● Stored data entries
*****

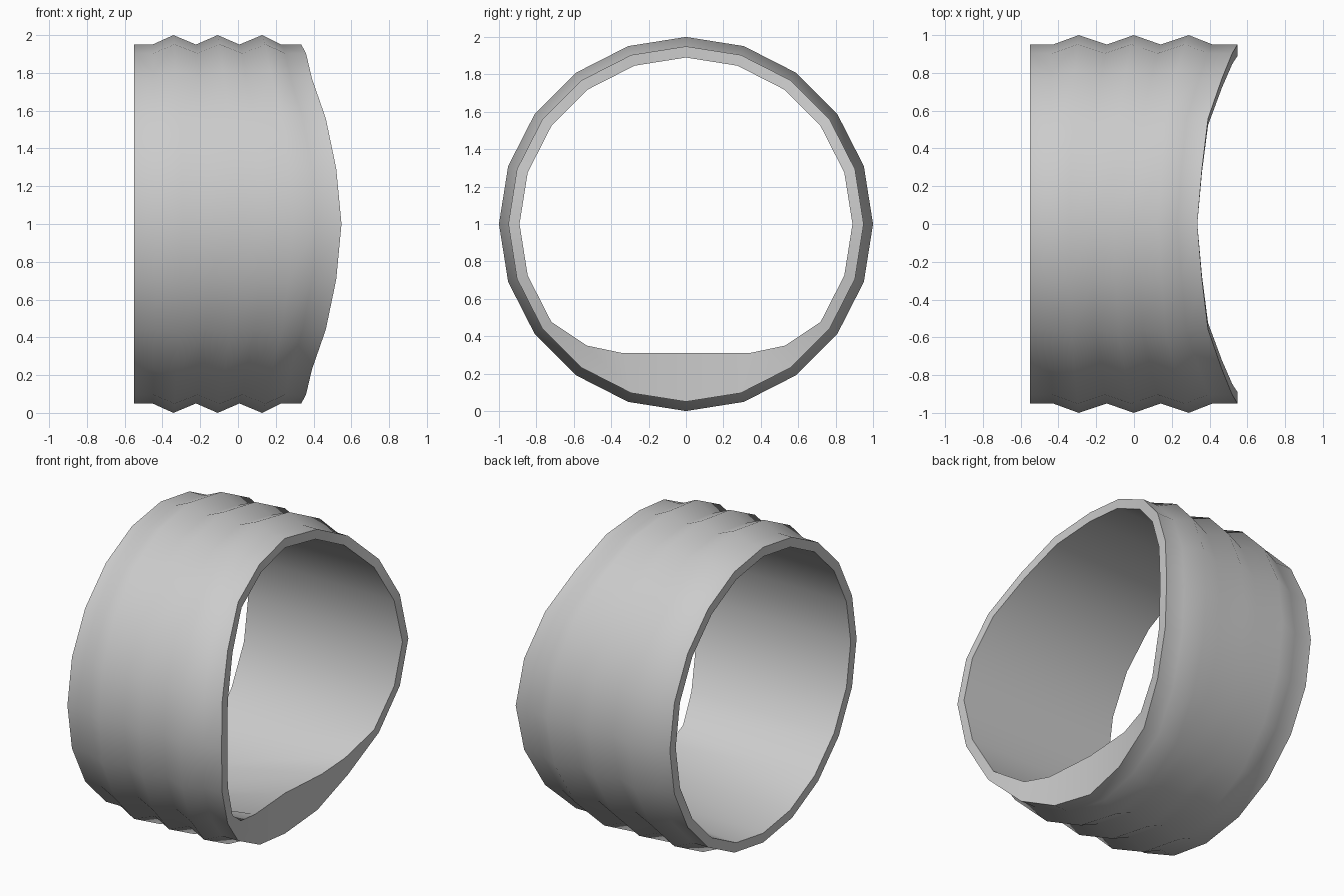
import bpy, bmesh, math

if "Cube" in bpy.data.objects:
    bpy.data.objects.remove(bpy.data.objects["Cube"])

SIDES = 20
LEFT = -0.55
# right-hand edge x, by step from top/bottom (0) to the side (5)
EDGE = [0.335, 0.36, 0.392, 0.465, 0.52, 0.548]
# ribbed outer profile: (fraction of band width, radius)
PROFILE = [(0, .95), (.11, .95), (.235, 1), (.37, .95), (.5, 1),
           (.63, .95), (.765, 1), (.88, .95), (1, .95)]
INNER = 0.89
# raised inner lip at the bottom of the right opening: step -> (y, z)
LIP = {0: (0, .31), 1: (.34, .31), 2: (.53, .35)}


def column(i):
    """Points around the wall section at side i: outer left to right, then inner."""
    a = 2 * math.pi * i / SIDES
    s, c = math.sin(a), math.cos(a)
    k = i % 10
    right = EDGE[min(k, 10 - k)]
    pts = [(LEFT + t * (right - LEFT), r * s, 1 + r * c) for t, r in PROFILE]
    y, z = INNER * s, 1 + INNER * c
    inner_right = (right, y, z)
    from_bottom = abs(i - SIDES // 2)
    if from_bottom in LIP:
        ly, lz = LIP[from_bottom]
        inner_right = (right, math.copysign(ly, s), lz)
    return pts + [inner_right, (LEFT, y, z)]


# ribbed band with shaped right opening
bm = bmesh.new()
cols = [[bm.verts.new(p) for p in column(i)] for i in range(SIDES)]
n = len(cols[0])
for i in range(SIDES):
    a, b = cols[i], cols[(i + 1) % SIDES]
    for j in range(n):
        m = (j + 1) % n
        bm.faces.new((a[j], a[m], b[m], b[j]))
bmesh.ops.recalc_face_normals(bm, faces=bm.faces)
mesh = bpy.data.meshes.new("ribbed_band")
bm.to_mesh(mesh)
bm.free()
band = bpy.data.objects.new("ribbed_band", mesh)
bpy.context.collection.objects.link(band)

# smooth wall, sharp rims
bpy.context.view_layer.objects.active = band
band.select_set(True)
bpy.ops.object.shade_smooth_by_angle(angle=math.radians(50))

*****

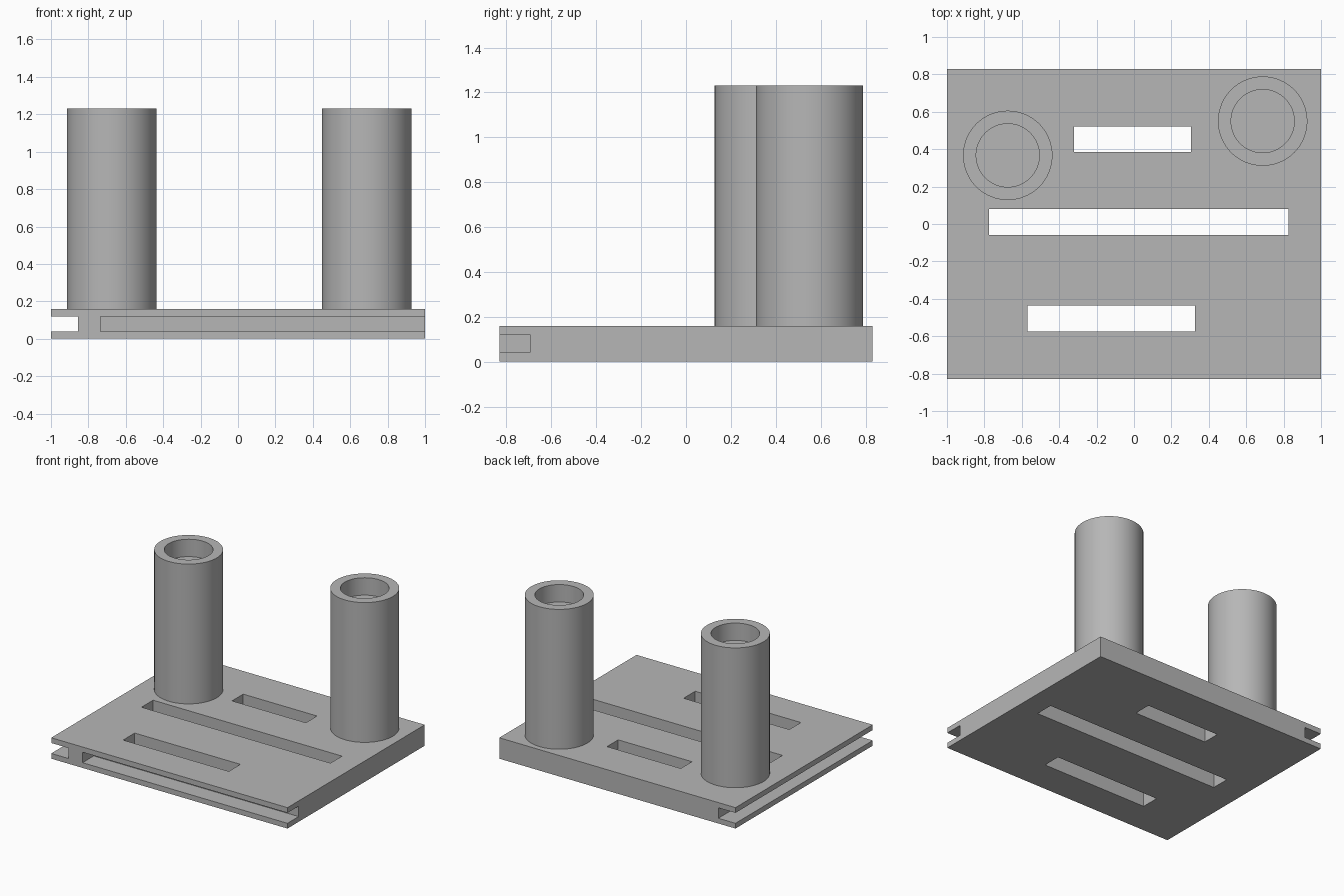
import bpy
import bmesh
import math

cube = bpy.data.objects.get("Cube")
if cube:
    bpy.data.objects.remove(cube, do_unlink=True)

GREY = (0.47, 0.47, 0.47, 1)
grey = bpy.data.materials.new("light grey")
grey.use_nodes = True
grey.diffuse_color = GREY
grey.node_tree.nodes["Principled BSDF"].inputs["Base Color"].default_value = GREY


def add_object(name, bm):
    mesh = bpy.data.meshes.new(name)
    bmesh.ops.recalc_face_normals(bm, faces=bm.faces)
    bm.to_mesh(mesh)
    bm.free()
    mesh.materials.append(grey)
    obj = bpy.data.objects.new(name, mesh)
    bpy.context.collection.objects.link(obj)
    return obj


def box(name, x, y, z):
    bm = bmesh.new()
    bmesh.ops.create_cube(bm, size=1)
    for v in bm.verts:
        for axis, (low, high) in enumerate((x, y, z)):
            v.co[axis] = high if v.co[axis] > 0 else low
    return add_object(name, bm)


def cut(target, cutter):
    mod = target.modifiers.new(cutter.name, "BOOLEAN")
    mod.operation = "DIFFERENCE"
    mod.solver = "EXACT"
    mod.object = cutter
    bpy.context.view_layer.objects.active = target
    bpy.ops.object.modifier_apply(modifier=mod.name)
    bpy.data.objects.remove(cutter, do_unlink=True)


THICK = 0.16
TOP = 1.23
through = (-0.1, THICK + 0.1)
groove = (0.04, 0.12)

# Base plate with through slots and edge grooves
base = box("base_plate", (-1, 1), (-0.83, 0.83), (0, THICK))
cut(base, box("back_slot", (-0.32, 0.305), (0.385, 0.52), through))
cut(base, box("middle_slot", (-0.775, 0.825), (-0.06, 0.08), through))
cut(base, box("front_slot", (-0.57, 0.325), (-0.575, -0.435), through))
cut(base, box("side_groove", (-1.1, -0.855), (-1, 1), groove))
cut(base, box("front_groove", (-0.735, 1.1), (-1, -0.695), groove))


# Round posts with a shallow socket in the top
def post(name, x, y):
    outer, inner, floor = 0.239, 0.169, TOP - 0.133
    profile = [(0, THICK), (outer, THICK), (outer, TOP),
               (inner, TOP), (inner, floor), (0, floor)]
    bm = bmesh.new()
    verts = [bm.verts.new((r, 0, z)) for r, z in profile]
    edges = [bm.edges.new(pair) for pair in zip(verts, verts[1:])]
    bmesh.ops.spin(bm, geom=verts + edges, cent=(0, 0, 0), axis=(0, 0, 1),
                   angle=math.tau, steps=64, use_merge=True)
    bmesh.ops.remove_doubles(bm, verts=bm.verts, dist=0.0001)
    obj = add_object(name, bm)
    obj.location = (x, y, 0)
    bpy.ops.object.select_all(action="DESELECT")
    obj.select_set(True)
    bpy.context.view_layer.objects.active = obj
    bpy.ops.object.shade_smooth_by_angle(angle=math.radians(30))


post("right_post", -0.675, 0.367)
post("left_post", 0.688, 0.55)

*****

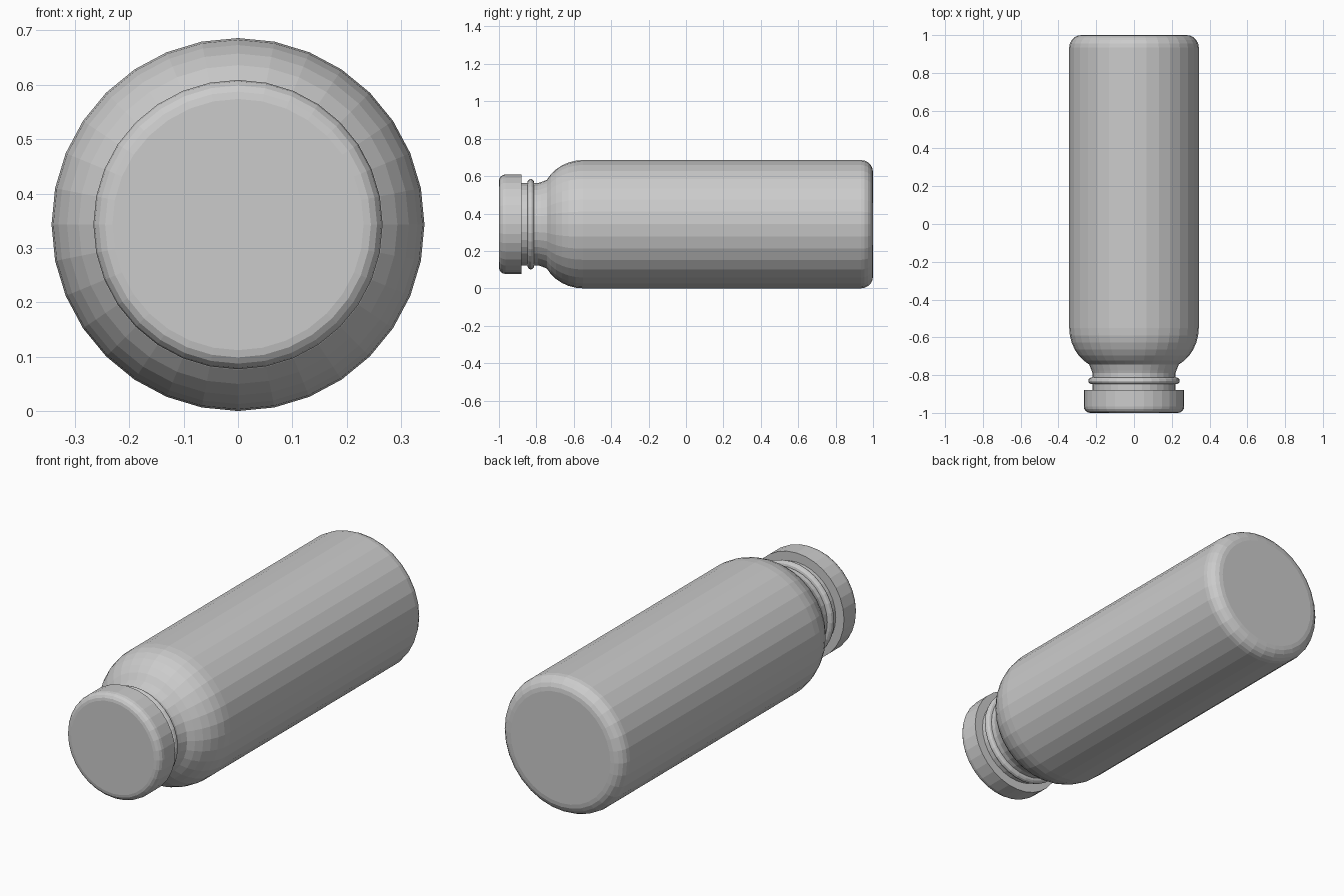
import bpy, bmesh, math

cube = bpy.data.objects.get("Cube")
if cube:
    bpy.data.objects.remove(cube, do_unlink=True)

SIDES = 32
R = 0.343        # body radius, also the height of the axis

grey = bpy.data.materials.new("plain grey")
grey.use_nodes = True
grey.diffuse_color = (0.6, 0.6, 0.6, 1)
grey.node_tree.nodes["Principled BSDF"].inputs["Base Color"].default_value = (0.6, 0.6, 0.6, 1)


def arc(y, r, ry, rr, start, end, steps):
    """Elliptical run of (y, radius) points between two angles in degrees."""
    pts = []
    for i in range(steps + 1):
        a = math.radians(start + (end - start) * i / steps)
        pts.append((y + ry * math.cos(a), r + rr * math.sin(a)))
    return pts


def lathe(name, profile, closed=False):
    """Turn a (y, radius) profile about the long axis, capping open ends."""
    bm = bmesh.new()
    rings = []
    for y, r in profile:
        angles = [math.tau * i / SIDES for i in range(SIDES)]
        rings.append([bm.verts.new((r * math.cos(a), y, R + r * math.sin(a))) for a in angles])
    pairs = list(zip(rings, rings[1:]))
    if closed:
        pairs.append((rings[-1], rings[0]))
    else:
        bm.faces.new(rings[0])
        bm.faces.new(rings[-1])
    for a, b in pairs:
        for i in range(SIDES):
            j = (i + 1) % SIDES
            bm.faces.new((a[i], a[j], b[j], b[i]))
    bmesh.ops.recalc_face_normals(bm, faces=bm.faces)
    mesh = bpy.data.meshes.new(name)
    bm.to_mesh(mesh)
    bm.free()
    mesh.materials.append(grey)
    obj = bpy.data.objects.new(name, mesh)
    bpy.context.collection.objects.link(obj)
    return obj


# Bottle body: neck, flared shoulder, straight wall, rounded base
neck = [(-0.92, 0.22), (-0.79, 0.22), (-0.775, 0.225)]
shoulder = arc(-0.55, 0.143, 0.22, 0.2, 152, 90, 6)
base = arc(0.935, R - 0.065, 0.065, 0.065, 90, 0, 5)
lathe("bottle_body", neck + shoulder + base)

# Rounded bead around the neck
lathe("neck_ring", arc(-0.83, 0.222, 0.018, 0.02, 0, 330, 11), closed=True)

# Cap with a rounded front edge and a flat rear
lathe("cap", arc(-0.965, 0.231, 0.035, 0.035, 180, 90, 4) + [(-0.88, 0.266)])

*****

● Work to complete
How many lines in the records hold the string "name"? The number alone is the answer.

● Completed exercise
12